RAM. This is memory requiring live power to compute with (e.g. Operating System, Apps, Endpoint scanning agent, network connectivity, Internet); the more the computer does per use session, the more RAM it needs to operate with. 4GB of RAM is the minimum amount recommended to run Windows 10 plus applications and Internet connectivity. RAM sticks for the computer often runs $10 per 1GB and is sold in block pairs; RAM for computers are different than laptops. If your computing is more active (e.g. engineering, architecture, media) you’ll need more sophisticated RAM sticks that are more expensive.
Storage. This is the hard drive to store your operating system, drivers, applications, and copy of files you use most often. As cloud storage and computing becomes more common (i.e. Google Docs, DropBox, and Microsoft OneDrive), you’re better off investing in chipset, RAM and endpoint protection vs. storage. Code volume is increasing for applications, requiring more RAM to run them and storage to install them to. Storage is migrating from moving parts (e.g. spinning IDE hard drives that are larger; common on PCs’ and are affordable) to non-moving parts (e.g. solid-state drives (SATA SSD)) that are thinner, use less power, yet are more expensive up-front. Laptops have migrated to using SSD drives vs. IDE. A recommendation is 500GB to accommodate code-heavy apps, and the monthly patches provided by the manufacturer.
For independent users, you’ll want a complete app that provides a scanning engine with digital dashboard to display scanning results.
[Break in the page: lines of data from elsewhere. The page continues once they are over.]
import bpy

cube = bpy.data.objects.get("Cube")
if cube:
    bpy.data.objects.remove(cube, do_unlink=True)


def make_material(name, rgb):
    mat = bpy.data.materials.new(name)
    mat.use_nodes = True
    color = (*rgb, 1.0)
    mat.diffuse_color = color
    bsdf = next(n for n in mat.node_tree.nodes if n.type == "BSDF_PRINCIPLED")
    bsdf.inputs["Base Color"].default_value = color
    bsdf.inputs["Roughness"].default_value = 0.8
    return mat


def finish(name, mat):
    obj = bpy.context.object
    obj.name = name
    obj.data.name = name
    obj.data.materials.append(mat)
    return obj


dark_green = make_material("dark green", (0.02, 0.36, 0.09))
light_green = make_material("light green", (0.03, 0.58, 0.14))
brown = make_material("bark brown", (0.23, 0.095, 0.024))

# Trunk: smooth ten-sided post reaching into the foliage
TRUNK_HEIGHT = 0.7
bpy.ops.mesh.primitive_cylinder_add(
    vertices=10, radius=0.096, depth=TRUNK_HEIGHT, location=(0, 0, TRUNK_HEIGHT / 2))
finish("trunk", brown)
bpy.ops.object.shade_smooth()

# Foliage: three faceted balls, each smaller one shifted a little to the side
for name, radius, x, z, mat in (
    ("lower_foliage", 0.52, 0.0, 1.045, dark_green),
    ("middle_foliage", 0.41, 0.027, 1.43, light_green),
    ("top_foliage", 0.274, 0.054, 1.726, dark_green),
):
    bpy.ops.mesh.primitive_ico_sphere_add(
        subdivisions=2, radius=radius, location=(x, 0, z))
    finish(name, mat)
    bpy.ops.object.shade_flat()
You’ll want a NextGen app that learns trends of normal machine operation, looking for Indicators of Compromise (IoCs) that the scanning engine will evaluate or cleanse. Scans based on signature-based apps are in the past because they’re too easy to identify and remove because signatures are updated to the scanning engine every few days. Windows Defender (bundled into the Windows Operating System) has become more sophisticated; it’s sufficient for basic scanning. Internet-based scanning apps install a lightweight scanning engine onto your machine, gathers files to scan in RAM, then passes those files through a scanner in the cloud via an encrypted tunnel, threats are cleansed or quarantined; a digital dashboard shows results. Explain to your computer salesperson the kind of computing you do; they will recommend the right endpoint protection for your machine. Expect to spend +/- $50 that includes free updates to the scanning engine; an annual subscription runs about $50 per year.
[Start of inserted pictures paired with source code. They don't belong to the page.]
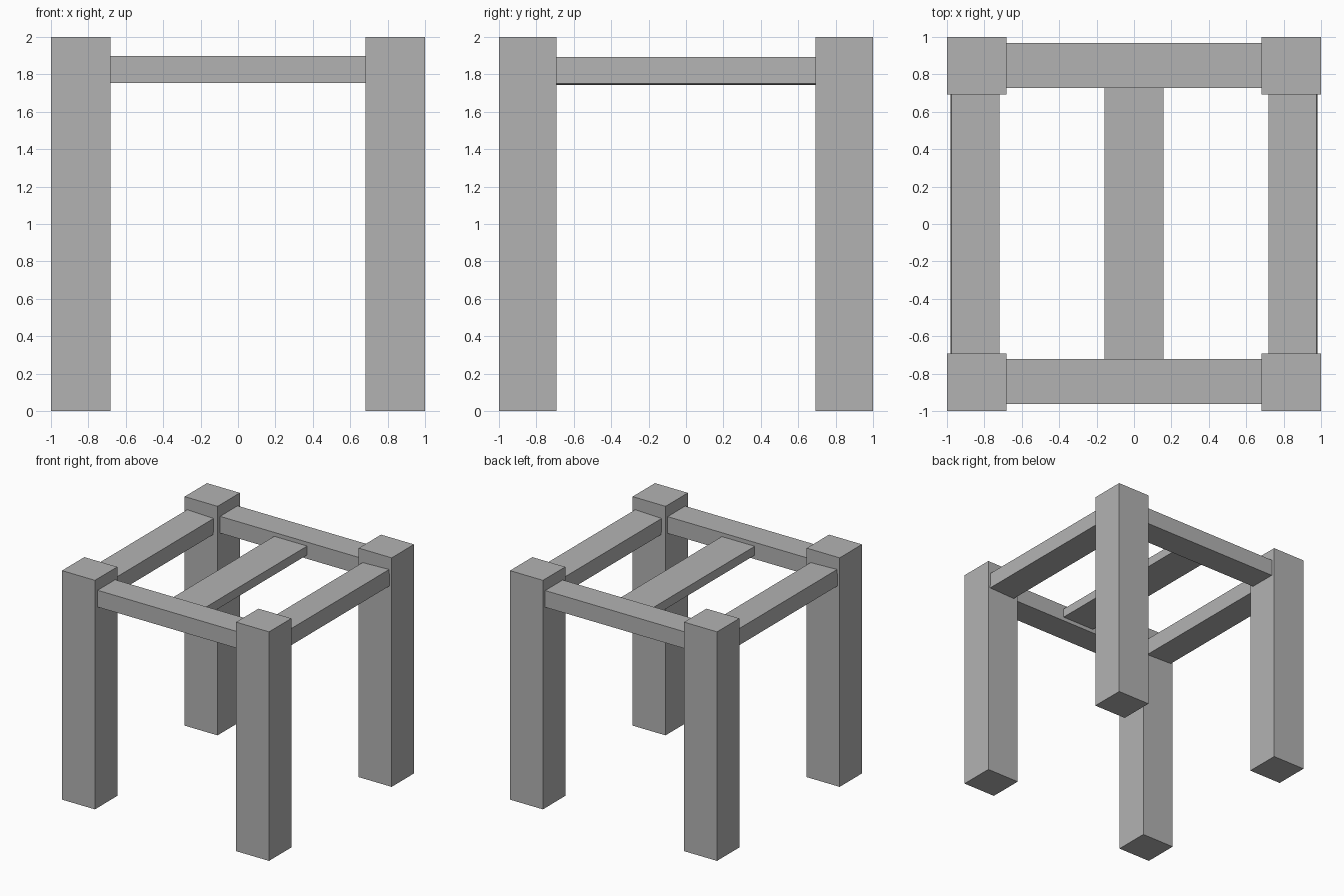
import bpy
import math

cube = bpy.data.objects.get("Cube")
if cube:
    bpy.data.objects.remove(cube, do_unlink=True)

# Single plain grey for the whole frame
GREY = (0.45, 0.45, 0.45, 1.0)
grey = bpy.data.materials.new("plain_grey")
grey.use_nodes = True
grey.diffuse_color = GREY
grey.node_tree.nodes["Principled BSDF"].inputs["Base Color"].default_value = GREY


def beam(name, centre, size, tilt=0.0):
    """Flat-faced box beam, optionally tilted about the y axis."""
    bpy.ops.mesh.primitive_cube_add(size=1, location=centre)
    obj = bpy.context.object
    obj.name = name
    obj.data.name = name
    obj.scale = size
    bpy.ops.object.transform_apply(location=False, rotation=False, scale=True)
    obj.rotation_euler.y = tilt
    obj.data.materials.append(grey)
    return obj


LEG_X, LEG_Y = 0.318, 0.308
SPAN_X, SPAN_Y = 2 - 2 * LEG_X, 2 - 2 * LEG_Y

# Four square legs at the corners
for depth, sy in (("front", -1), ("back", 1)):
    for side, sx in (("right", -1), ("left", 1)):
        beam(f"{depth}_{side}_leg",
             (sx * (1 - LEG_X / 2), sy * (1 - LEG_Y / 2), 1),
             (LEG_X, LEG_Y, 2))

# Front and back rails between the legs
beam("front_rail", (0, -0.842, 1.826), (SPAN_X, 0.242, 0.146))
beam("back_rail", (0, 0.848, 1.826), (SPAN_X, 0.242, 0.146))

# Side rails, leaning slightly inward
for side, sx in (("right", -1), ("left", 1)):
    beam(f"{side}_rail", (sx * 0.85, 0, 1.817), (0.256, SPAN_Y, 0.142),
         tilt=-sx * math.radians(1.8))

# Thin slat across the middle
beam("middle_slat", (0, 0.003, 1.826), (0.318, 1.448, 0.078))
If you’re considering to refresh your computer, consider buying a business-class PC or laptop returned from lease that is refurbished professionally. These are workhorse machines designed for consistent productivity at low maintenance cost; expect 3.5-4 years of consistent use from them. You can save $250-450 off a new machine to get the build features you need to compute with. Those savings are welcome. Businesses often lease machines new, then exchange them for new machines when the lease is up. If you count on your machine for productivity (e.g. school, business, consulting), consider buying the refurb business machine vs. a consumer-oriented or gaming machine sold in stores.
Thank you for giving this topic your time, attention and consideration; I trust there are takeaways for you to use. If you’re interested in refreshing your computer, please click Request a Consultation at the base of this page, fill out “Computer Refresh” in the subject line, include your email signature or of your office manager in the message body; I reply within 24hours to arrange an exploratory conference call. ###